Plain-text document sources
+-------+

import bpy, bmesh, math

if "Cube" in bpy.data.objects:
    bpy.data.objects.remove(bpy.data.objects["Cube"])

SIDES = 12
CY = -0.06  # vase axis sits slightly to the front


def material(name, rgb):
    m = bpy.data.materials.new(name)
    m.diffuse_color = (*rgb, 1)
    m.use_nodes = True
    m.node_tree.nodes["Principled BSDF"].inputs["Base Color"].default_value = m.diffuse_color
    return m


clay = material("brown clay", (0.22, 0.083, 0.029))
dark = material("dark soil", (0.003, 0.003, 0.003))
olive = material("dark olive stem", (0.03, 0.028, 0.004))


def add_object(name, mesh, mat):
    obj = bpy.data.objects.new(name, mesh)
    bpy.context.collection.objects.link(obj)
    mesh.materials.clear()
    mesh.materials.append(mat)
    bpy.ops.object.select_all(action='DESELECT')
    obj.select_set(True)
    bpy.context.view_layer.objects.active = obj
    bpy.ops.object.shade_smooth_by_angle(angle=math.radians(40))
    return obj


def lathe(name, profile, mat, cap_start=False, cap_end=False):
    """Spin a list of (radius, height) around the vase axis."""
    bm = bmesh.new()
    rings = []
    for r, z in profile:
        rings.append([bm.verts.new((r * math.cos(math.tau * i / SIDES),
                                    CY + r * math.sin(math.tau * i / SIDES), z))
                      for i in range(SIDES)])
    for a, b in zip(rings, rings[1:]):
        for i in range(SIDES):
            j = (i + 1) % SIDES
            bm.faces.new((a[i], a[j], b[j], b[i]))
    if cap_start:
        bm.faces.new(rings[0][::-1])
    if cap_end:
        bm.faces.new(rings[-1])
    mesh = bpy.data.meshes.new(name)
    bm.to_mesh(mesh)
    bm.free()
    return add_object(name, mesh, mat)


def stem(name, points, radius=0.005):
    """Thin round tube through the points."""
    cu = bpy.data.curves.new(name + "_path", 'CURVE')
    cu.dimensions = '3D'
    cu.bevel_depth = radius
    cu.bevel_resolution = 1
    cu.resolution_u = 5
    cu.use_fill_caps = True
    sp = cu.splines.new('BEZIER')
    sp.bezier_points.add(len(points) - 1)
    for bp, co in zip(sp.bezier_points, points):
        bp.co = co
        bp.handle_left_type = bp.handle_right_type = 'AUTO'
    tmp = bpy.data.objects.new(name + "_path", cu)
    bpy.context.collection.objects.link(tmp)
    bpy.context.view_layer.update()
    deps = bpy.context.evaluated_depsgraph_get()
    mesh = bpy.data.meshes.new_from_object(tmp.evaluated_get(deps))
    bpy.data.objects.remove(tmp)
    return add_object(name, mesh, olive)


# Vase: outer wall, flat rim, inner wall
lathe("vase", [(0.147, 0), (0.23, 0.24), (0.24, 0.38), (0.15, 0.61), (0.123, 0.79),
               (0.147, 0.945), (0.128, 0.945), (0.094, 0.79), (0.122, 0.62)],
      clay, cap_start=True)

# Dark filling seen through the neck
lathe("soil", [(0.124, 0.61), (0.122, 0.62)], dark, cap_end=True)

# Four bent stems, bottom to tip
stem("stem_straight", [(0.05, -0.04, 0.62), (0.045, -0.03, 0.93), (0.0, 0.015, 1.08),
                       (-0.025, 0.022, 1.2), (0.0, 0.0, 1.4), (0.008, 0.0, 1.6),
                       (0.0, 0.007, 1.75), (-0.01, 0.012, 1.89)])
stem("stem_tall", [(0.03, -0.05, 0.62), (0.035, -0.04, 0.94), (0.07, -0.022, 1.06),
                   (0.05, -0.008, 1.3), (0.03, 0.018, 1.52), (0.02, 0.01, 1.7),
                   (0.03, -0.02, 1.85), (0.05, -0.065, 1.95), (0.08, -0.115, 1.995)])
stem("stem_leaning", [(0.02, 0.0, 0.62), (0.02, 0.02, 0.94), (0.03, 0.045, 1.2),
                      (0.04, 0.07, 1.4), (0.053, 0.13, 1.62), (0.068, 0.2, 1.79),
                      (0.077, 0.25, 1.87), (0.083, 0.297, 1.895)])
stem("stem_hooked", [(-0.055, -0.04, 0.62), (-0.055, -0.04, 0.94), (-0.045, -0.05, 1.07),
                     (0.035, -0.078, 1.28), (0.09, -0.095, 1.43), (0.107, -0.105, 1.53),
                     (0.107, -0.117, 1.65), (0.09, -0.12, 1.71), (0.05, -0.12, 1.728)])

+-------+

◆ What you will do:
List every line above that contains the word "SIDES".

◆ Solution for this problem:
SIDES = 12
        rings.append([bm.verts.new((r * math.cos(math.tau * i / SIDES),
                                    CY + r * math.sin(math.tau * i / SIDES), z))
                      for i in range(SIDES)])
        for i in range(SIDES):
            j = (i + 1) % SIDES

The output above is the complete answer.